We've been talking about anorexia (eating very little) mostly. At the beginning of the illness, restricting calories to the degree that's done in anorexia requires great discipline and control. Food becomes an enemy in the anorectic's mind. This in turn creates great anxiety as food is both wanted and feared. Overtime, the wanting decreases and the fear persists. In the worst cases, this pattern continues unchanged until the person dies of malnourishment.
I completely disagree that anorexia requires great discipline and self-control. It is a mental illness IMO. Anyone who has this disorder rather requires great discipline and self-control to resist it, hence my 'weakness' remark.

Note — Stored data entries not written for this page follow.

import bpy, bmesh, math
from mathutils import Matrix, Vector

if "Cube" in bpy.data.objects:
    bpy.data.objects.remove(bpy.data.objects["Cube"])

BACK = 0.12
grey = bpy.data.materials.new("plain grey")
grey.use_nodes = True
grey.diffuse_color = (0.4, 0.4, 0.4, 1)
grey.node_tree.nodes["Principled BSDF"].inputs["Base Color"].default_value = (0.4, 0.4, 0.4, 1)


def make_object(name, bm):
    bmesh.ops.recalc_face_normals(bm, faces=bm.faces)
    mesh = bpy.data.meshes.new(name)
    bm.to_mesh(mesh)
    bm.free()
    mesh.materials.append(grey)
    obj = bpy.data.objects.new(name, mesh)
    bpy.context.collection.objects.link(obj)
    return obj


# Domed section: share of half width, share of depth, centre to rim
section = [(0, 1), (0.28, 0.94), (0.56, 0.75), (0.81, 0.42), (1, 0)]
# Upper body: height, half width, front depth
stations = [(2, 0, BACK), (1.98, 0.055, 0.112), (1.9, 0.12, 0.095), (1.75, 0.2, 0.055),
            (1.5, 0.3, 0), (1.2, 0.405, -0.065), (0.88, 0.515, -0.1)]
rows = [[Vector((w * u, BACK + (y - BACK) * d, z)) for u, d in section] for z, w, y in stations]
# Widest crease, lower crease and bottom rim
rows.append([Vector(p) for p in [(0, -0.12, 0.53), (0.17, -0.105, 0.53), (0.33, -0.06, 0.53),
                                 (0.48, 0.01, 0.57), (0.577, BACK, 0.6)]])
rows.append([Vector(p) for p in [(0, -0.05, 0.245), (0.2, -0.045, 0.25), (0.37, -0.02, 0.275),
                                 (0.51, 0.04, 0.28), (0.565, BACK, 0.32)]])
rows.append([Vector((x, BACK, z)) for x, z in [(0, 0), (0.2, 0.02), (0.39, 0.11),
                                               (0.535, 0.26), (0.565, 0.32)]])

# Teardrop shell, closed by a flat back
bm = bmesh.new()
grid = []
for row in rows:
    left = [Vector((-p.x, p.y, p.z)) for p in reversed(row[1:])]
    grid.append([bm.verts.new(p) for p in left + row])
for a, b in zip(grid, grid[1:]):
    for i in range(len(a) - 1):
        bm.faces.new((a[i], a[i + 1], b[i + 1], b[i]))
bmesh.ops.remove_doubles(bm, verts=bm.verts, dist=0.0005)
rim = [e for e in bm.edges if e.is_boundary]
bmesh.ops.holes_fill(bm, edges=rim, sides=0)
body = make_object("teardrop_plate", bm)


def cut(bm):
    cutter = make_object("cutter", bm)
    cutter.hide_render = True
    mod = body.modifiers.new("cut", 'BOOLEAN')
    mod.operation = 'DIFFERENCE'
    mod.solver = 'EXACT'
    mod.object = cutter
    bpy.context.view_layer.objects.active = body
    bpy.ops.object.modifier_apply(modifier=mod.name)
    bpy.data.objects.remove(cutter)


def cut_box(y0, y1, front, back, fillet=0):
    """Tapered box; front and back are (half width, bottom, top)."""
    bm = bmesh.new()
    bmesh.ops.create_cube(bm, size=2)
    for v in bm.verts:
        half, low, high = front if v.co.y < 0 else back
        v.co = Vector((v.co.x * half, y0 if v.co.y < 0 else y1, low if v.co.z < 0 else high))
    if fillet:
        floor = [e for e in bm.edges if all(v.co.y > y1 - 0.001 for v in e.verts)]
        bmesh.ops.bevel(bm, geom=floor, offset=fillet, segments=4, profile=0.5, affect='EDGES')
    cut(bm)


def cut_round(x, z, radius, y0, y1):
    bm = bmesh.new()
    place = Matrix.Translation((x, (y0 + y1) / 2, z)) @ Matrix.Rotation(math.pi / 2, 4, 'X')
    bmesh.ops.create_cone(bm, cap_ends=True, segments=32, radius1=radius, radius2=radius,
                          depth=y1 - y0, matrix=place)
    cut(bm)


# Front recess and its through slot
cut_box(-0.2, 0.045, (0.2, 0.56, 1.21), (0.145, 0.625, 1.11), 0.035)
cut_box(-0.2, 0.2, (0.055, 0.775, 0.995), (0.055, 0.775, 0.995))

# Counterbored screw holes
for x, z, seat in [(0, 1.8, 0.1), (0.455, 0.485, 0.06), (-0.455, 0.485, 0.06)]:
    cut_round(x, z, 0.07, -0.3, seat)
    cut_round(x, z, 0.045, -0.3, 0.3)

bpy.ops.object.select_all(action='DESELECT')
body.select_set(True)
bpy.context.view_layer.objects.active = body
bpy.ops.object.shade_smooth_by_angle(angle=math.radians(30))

Many psychiatrists think it is a variation of excessive compusive disorder, an anxiety disorder.

Last edited by harkin; 11-19-2011 at 11:59 PM..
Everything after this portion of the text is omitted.